▶ [How to complete this task]
Return exactly the lines of the records below, starting at the line that contains "bpy.data.objects.remove(other, do_unlink=True)" and ending at the line that contains "corners = [(x, y)", with both of those lines kept.

▶ [Material provided]
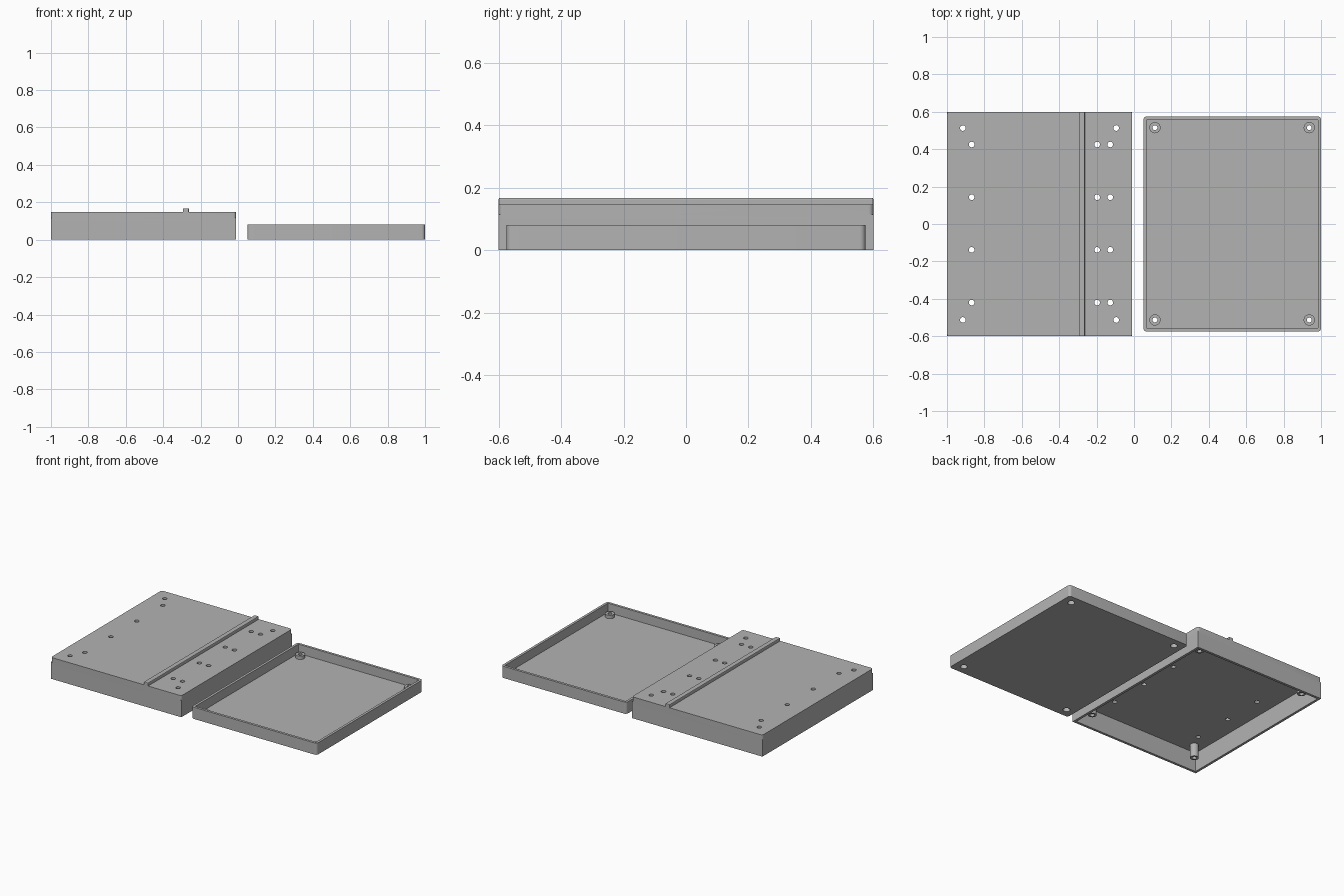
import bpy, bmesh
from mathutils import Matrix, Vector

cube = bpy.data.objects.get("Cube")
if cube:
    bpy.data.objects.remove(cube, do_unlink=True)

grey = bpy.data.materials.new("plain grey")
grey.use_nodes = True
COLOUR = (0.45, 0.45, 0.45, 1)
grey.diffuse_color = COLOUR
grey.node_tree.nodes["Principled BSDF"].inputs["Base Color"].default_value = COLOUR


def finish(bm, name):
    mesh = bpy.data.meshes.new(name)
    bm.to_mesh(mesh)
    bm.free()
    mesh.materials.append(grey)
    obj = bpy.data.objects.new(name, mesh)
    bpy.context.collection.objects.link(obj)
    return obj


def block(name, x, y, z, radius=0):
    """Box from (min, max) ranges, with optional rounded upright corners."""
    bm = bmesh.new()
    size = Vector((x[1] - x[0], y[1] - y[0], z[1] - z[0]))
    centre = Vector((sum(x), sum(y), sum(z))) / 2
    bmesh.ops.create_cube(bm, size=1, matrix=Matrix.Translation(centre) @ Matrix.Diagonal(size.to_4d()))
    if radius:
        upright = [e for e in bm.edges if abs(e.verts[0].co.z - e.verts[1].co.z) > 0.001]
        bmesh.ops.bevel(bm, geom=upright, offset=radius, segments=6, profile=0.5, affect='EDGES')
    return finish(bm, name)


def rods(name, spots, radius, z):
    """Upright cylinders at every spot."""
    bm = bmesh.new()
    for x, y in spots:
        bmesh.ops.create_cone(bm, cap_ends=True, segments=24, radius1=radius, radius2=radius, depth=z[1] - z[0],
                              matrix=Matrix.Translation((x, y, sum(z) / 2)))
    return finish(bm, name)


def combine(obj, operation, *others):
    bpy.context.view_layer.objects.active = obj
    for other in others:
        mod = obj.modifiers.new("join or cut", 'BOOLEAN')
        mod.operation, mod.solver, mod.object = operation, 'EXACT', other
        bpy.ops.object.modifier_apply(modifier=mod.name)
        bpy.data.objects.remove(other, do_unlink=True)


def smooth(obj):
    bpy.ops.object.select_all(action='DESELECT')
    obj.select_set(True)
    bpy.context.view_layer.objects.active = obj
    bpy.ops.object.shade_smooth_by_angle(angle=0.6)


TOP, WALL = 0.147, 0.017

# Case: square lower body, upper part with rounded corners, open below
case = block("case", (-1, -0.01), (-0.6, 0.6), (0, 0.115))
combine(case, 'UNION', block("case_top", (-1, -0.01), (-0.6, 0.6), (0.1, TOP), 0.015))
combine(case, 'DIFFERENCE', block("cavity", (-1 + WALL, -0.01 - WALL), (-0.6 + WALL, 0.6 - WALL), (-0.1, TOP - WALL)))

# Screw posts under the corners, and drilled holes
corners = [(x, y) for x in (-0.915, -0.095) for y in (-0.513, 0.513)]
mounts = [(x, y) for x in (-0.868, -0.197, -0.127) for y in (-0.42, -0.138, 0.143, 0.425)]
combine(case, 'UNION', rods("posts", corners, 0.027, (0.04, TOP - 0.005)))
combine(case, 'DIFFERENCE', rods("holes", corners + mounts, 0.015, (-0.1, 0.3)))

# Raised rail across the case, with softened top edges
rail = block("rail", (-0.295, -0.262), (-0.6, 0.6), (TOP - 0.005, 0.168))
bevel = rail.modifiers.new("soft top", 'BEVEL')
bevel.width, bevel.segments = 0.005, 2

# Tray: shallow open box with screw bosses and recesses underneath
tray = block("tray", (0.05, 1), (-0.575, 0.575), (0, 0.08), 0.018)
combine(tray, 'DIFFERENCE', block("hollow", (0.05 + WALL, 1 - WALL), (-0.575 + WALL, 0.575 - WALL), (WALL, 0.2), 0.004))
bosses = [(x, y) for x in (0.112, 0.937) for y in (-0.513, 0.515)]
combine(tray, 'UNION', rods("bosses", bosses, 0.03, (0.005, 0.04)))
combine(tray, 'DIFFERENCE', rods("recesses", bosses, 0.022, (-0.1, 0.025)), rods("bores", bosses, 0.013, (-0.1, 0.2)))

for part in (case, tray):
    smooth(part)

▶ [Completed exercise]
        bpy.data.objects.remove(other, do_unlink=True)


def smooth(obj):
    bpy.ops.object.select_all(action='DESELECT')
    obj.select_set(True)
    bpy.context.view_layer.objects.active = obj
    bpy.ops.object.shade_smooth_by_angle(angle=0.6)


TOP, WALL = 0.147, 0.017

# Case: square lower body, upper part with rounded corners, open below
case = block("case", (-1, -0.01), (-0.6, 0.6), (0, 0.115))
combine(case, 'UNION', block("case_top", (-1, -0.01), (-0.6, 0.6), (0.1, TOP), 0.015))
combine(case, 'DIFFERENCE', block("cavity", (-1 + WALL, -0.01 - WALL), (-0.6 + WALL, 0.6 - WALL), (-0.1, TOP - WALL)))

# Screw posts under the corners, and drilled holes
corners = [(x, y) for x in (-0.915, -0.095) for y in (-0.513, 0.513)]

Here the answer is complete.